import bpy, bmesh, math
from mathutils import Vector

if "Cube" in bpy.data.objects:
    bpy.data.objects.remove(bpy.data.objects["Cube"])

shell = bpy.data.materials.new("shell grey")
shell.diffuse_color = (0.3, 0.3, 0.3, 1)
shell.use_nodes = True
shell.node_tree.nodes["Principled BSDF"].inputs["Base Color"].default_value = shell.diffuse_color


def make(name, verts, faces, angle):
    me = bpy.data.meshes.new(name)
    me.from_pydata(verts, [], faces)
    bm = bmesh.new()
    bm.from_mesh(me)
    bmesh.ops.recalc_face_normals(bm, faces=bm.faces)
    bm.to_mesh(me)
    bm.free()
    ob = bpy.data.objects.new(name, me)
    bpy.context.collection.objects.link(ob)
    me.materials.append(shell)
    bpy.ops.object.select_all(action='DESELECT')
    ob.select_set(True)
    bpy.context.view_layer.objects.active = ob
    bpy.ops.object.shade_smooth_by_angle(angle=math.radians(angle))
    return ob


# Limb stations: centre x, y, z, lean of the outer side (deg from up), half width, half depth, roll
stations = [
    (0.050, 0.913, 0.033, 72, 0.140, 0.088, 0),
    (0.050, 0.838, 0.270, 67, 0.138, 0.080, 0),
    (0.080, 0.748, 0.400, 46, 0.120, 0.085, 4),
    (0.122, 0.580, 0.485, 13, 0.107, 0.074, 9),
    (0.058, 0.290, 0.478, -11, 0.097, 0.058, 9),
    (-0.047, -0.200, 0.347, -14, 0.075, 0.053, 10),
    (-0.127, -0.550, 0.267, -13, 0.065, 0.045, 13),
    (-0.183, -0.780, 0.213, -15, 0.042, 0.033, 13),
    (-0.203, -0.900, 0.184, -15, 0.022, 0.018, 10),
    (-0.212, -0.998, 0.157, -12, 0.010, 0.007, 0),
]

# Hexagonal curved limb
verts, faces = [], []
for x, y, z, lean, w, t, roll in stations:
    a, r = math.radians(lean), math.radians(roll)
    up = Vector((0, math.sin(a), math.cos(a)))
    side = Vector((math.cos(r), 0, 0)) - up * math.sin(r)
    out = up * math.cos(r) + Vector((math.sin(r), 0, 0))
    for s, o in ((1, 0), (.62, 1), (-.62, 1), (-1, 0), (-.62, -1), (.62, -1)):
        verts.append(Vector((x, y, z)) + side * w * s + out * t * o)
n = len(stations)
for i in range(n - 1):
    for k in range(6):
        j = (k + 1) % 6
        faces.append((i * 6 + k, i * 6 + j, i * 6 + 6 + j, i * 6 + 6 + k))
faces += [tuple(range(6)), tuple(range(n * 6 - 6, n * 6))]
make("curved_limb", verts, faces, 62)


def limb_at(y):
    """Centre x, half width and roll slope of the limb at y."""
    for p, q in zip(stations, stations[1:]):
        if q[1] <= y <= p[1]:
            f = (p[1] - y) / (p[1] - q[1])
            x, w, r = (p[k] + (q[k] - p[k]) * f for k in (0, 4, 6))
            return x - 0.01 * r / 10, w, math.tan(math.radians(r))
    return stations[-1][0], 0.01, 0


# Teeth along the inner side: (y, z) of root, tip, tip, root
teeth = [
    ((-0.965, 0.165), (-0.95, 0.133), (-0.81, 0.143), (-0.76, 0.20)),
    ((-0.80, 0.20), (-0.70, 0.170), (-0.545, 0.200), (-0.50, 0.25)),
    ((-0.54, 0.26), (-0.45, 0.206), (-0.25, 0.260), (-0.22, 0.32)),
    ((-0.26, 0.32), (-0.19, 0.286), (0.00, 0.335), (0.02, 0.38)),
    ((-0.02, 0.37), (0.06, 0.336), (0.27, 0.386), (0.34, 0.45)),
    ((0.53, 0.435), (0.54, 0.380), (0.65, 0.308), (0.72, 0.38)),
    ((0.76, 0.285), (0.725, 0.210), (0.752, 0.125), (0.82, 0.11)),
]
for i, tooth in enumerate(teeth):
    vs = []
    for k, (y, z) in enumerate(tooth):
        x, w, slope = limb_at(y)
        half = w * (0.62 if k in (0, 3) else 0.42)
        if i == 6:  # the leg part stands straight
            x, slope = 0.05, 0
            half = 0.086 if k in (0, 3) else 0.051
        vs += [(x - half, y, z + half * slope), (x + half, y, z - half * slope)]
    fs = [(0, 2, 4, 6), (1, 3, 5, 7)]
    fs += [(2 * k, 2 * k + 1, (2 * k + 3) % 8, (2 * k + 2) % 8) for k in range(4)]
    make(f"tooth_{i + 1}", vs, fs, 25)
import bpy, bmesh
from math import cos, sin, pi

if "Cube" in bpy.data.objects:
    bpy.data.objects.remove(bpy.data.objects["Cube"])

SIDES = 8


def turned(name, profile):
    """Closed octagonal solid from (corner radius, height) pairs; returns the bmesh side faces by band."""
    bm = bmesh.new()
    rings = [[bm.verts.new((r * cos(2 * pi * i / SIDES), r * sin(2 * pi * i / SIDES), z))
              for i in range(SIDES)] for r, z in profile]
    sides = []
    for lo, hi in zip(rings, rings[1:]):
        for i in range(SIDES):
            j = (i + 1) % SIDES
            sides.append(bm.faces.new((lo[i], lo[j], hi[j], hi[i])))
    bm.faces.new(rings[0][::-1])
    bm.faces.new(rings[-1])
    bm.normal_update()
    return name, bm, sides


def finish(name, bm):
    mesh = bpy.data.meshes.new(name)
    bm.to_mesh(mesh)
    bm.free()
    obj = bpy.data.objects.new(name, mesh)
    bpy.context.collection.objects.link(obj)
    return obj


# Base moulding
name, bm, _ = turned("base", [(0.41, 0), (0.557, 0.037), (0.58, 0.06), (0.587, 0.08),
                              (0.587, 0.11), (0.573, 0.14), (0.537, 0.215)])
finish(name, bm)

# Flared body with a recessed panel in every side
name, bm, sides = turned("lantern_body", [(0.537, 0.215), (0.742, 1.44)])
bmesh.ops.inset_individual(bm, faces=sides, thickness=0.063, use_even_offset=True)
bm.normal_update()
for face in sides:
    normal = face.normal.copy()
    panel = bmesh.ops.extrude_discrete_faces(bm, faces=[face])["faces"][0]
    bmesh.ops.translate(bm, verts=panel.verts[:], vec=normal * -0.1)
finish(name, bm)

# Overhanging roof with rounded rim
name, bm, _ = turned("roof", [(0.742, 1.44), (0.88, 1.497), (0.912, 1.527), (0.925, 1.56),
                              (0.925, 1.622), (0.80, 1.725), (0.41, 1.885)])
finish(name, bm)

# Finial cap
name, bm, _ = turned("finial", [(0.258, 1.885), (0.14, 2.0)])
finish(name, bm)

══════

From the entries above, return each line with the word "stations" in it.

# Limb stations: centre x, y, z, lean of the outer side (deg from up), half width, half depth, roll
stations = [
for x, y, z, lean, w, t, roll in stations:
n = len(stations)
    for p, q in zip(stations, stations[1:]):
    return stations[-1][0], 0.01, 0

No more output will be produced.